→ **Listed entries**
- Opening Delimiter -
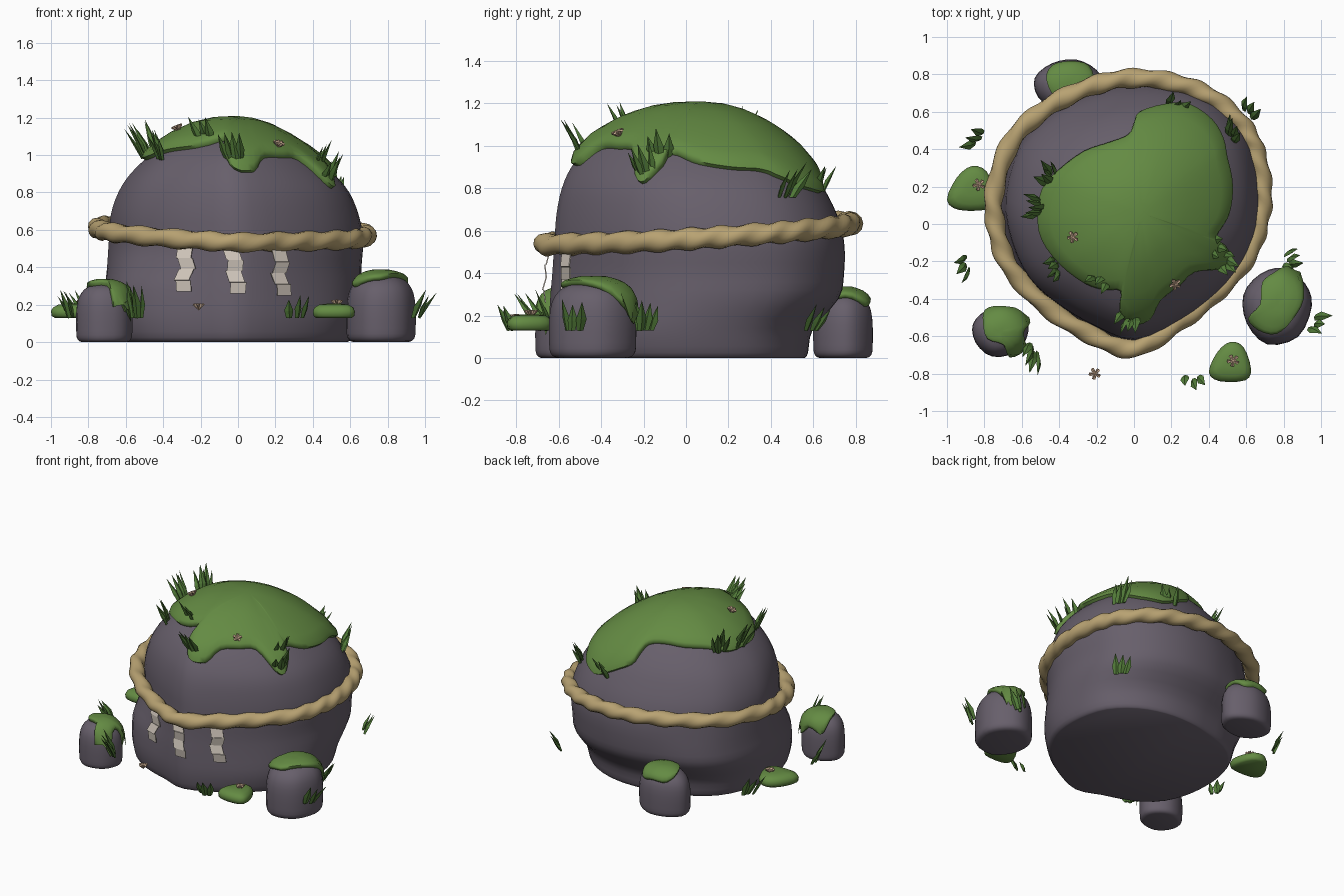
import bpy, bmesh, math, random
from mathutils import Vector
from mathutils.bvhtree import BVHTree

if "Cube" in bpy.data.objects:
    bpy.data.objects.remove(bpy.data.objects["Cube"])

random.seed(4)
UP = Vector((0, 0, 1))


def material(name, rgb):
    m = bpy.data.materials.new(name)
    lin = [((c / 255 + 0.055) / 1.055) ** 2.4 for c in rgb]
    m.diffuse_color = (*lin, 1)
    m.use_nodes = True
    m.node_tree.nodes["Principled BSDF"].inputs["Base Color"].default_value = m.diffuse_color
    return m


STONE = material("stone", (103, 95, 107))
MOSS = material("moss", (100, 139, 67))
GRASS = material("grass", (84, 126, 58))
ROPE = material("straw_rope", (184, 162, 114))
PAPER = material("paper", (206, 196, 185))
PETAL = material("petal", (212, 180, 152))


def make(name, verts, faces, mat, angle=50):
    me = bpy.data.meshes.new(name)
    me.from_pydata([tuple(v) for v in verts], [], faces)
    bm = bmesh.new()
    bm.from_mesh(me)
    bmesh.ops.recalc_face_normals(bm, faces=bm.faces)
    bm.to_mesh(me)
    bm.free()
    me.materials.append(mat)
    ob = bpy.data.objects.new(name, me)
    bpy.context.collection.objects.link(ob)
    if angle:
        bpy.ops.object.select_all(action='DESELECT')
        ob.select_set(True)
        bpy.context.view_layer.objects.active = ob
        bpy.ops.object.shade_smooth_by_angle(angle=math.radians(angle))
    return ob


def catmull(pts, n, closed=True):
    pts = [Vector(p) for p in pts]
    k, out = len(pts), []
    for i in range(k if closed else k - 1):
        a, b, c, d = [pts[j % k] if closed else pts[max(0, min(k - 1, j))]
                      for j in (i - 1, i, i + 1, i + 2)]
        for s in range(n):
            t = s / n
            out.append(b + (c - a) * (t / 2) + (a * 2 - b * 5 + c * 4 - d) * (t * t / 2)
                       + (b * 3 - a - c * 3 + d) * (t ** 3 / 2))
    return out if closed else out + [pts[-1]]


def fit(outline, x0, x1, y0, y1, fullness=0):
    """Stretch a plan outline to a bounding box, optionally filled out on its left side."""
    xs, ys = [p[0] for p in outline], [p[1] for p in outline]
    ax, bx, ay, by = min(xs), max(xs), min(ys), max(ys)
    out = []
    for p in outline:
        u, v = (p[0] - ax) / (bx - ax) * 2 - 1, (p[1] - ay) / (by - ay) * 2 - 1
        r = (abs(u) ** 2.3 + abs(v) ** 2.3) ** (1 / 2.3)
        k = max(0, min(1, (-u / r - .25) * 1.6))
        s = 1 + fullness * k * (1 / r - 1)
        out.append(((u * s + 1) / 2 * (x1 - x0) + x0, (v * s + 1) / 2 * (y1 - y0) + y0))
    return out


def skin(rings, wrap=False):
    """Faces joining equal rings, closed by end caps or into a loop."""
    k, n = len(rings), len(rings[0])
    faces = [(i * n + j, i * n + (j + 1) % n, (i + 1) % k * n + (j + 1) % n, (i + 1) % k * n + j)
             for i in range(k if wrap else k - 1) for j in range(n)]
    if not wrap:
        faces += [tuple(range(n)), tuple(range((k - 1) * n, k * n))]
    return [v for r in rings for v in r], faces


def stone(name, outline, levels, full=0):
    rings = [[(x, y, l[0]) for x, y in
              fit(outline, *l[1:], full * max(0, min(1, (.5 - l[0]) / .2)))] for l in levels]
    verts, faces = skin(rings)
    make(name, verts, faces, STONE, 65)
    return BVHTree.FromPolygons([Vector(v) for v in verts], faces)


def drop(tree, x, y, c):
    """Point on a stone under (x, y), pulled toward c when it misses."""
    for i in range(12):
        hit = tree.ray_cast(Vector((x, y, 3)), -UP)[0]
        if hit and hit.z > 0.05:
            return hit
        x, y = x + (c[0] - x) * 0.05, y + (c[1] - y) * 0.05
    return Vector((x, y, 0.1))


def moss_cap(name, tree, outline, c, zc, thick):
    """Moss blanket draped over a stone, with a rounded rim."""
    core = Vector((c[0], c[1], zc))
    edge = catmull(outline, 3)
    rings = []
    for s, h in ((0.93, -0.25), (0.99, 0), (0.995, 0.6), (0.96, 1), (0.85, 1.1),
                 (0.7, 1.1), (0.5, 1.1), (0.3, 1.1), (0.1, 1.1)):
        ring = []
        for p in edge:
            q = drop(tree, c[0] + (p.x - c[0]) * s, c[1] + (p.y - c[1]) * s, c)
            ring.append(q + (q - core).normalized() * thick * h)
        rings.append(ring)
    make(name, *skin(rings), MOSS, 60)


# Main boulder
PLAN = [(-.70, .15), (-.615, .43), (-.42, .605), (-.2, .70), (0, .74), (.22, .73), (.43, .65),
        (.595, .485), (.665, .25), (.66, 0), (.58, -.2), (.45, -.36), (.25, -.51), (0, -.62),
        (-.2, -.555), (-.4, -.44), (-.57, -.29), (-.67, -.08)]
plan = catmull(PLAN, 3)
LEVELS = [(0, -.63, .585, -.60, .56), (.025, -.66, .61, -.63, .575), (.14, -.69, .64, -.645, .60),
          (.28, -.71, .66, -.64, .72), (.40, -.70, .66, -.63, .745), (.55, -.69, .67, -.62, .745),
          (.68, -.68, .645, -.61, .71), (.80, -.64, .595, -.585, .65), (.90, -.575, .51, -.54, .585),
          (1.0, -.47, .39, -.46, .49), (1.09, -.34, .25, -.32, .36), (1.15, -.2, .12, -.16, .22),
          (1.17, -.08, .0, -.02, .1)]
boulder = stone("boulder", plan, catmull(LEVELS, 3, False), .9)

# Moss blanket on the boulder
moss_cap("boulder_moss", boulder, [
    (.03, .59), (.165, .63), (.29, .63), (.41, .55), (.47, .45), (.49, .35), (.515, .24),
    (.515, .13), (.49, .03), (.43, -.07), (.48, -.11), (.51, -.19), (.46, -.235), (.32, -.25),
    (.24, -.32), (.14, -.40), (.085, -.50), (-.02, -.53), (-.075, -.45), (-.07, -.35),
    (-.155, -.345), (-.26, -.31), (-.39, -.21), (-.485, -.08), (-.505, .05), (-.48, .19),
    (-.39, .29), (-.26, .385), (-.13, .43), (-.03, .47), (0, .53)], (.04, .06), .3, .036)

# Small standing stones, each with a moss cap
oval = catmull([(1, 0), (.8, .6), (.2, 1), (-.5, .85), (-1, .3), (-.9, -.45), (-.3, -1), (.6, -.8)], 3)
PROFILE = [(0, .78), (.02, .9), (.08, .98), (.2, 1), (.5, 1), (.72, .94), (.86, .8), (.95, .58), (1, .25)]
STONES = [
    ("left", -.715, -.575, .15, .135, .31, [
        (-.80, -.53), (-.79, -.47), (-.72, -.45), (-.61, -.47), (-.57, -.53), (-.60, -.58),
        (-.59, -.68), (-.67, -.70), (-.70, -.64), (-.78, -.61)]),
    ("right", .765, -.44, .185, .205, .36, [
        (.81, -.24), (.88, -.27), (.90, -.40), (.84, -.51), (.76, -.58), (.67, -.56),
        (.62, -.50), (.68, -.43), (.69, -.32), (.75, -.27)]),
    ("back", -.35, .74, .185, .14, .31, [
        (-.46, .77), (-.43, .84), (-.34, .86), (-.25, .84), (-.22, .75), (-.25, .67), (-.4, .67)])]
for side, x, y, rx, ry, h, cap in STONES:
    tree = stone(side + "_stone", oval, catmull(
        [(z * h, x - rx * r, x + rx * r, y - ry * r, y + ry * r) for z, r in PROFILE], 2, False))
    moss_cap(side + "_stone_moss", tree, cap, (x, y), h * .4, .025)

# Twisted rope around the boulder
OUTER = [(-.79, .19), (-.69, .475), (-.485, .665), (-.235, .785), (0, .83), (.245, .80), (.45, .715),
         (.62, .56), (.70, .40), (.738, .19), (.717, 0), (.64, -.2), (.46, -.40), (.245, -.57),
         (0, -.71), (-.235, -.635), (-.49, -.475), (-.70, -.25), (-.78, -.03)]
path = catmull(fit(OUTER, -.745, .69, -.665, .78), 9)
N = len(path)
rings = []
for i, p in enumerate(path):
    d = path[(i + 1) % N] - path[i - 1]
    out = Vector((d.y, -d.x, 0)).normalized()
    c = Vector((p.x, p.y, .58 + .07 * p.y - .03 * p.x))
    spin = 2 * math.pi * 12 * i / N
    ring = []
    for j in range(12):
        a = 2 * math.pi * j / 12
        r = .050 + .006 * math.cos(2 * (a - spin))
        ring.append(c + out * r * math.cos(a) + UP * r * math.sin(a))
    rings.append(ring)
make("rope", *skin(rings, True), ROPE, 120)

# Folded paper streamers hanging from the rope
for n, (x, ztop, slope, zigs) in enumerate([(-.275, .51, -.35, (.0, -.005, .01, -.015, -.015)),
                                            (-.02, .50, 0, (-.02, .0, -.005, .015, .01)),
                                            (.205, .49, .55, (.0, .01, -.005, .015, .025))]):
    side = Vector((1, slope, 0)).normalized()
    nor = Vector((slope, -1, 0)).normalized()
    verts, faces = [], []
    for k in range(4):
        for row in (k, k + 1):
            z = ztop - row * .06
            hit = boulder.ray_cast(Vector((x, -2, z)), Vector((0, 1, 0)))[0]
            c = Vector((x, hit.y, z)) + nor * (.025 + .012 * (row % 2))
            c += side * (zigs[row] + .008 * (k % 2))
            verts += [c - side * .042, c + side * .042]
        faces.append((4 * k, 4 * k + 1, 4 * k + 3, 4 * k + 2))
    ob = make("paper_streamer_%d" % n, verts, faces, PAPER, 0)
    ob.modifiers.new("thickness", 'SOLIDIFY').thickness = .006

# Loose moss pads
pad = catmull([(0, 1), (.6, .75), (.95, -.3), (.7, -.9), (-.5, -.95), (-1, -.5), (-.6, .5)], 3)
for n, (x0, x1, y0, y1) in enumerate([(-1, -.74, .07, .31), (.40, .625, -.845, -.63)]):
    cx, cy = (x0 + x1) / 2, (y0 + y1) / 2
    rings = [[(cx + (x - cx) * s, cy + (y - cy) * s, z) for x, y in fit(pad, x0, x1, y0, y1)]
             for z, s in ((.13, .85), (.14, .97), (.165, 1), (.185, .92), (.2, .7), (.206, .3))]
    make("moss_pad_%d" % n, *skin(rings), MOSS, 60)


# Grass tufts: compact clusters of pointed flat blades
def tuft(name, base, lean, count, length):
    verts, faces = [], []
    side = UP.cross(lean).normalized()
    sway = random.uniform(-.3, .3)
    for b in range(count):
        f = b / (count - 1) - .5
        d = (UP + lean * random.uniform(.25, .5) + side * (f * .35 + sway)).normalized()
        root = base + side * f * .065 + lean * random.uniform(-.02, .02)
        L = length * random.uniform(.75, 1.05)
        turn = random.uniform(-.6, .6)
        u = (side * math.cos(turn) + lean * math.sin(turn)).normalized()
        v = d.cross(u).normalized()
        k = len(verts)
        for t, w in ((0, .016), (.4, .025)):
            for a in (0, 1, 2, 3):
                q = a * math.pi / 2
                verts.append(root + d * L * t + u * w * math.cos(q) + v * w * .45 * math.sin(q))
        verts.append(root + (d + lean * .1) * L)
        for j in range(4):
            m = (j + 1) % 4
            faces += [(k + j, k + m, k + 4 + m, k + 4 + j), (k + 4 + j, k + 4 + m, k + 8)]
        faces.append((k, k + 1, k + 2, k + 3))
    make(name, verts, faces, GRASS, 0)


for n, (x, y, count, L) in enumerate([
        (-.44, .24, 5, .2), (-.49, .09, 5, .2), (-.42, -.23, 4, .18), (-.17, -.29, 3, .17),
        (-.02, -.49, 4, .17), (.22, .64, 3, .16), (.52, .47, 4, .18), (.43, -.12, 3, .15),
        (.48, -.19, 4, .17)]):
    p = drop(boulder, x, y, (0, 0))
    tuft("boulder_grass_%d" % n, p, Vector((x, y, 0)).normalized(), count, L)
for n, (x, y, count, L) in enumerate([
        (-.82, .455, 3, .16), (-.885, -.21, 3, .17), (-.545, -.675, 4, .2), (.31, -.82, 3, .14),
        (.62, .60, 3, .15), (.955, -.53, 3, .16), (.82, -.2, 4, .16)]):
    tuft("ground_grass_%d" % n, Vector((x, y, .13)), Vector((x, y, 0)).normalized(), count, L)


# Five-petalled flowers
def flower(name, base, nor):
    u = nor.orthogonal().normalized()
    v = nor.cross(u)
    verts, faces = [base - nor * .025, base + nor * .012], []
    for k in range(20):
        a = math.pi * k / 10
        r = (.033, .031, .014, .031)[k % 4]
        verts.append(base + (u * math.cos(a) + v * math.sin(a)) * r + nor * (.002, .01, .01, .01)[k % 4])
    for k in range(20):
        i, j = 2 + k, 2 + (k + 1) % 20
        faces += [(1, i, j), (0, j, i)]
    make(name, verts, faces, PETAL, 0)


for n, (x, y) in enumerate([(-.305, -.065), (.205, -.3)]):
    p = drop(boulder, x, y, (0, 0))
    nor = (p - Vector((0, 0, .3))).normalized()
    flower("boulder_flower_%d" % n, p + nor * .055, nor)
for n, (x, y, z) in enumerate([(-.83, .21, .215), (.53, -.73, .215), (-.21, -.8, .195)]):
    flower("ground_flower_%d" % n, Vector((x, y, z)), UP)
- Closing Delimiter -
- Opening Delimiter -
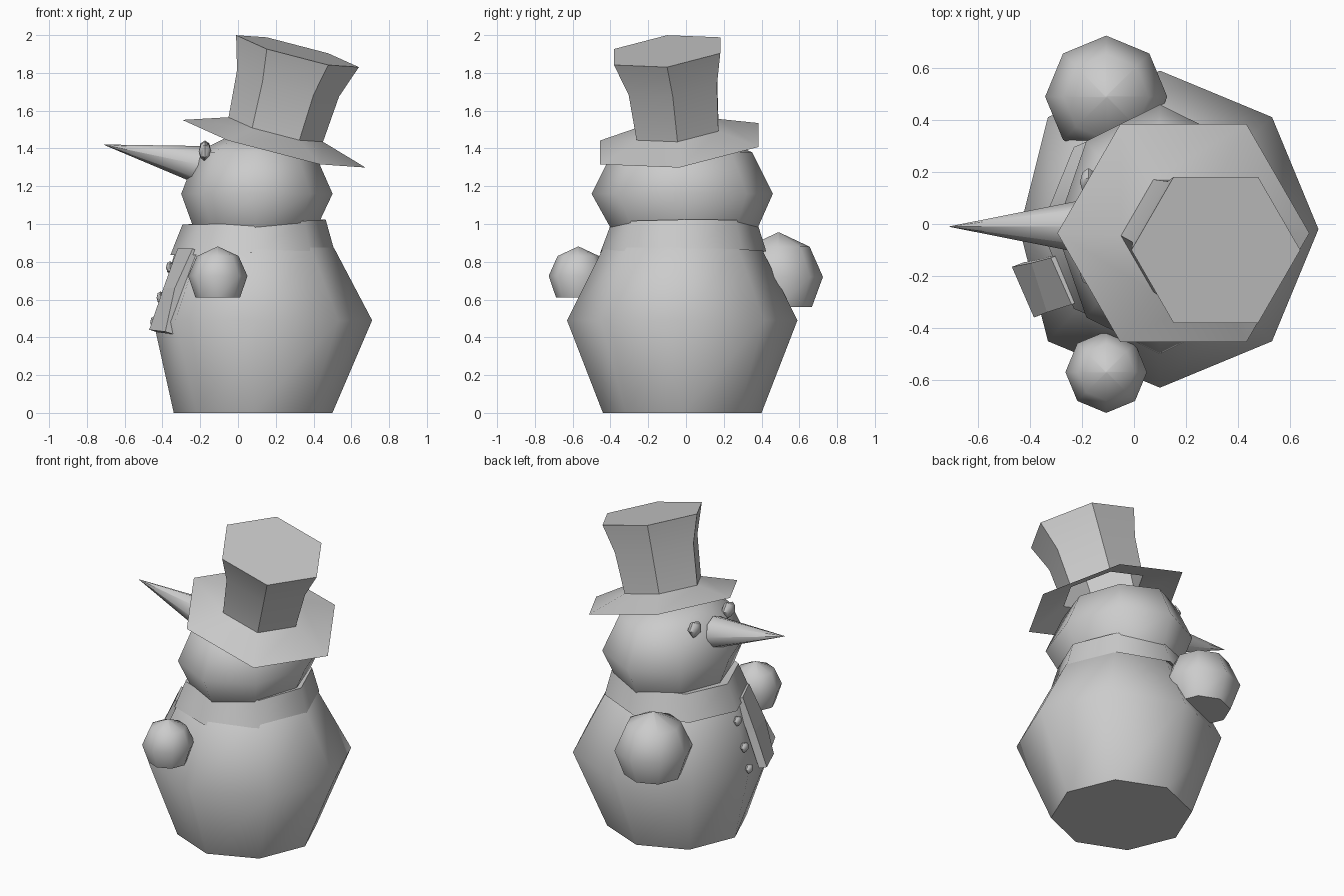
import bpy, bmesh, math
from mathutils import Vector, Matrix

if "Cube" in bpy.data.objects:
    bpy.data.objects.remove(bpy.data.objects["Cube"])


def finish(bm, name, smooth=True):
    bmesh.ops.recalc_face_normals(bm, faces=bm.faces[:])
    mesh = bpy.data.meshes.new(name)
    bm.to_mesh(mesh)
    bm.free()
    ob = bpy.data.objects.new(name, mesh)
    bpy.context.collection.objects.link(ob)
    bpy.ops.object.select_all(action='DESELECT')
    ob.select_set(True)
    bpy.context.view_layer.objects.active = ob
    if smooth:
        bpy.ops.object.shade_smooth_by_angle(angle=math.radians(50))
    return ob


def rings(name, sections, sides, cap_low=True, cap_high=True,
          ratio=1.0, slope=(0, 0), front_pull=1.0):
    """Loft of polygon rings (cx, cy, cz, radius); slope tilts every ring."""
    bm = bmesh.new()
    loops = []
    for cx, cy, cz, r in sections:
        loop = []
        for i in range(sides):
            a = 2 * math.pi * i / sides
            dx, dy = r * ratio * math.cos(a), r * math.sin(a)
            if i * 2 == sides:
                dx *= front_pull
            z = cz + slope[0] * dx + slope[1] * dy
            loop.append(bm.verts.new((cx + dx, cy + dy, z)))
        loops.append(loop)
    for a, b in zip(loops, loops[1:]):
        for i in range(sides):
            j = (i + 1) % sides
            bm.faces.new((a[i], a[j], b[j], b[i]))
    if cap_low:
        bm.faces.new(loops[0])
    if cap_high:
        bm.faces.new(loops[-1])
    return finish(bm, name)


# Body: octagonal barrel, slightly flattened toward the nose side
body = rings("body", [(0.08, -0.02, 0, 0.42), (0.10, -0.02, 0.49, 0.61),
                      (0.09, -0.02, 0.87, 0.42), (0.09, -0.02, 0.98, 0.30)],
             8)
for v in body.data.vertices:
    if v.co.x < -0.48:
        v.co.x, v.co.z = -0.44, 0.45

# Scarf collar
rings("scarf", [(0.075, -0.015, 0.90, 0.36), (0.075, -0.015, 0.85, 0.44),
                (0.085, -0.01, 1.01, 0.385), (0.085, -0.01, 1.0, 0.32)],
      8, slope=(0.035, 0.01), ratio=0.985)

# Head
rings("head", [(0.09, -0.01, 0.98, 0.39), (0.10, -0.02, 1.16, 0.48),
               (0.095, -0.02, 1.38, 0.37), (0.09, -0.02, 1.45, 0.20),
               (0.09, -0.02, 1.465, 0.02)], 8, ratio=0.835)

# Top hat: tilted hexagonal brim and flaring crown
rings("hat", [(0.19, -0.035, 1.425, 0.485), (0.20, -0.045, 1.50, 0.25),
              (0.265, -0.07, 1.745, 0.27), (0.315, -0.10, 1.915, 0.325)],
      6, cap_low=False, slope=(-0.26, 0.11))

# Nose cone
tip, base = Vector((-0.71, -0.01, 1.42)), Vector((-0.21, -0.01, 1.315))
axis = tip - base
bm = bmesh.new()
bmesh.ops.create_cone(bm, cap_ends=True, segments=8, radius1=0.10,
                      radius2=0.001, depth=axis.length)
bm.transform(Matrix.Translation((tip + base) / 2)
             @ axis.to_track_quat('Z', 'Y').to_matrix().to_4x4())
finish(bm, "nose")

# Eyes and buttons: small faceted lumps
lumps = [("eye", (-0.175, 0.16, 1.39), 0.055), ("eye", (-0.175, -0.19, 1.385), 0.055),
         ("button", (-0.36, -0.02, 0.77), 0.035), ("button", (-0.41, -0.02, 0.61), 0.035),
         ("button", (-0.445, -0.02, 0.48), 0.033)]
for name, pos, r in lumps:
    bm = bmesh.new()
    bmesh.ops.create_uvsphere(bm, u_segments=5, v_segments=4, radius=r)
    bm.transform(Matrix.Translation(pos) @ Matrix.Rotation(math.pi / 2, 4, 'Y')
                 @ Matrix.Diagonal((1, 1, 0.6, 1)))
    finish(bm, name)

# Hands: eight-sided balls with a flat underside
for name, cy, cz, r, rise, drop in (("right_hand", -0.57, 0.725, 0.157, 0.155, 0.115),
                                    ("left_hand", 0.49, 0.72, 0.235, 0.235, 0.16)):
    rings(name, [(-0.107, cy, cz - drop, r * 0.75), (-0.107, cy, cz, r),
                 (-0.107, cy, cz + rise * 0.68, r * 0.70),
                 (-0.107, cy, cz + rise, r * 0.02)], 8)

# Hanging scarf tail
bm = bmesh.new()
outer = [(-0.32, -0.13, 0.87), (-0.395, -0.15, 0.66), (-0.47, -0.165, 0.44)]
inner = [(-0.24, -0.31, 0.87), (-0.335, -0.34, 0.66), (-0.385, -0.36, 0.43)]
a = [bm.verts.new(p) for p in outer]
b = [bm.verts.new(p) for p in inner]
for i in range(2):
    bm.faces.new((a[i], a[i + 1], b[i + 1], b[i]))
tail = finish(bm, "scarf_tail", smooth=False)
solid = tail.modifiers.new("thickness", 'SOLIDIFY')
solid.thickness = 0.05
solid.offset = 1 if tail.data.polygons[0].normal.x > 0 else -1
- Closing Delimiter -
→ **Problem**
Please write out, exactly as they appear above, only the lines in the stretch from the line with "u = (side *" through the line with "verts.append(root + (d".

→ **Result of the task**
        u = (side * math.cos(turn) + lean * math.sin(turn)).normalized()
        v = d.cross(u).normalized()
        k = len(verts)
        for t, w in ((0, .016), (.4, .025)):
            for a in (0, 1, 2, 3):
                q = a * math.pi / 2
                verts.append(root + d * L * t + u * w * math.cos(q) + v * w * .45 * math.sin(q))
        verts.append(root + (d + lean * .1) * L)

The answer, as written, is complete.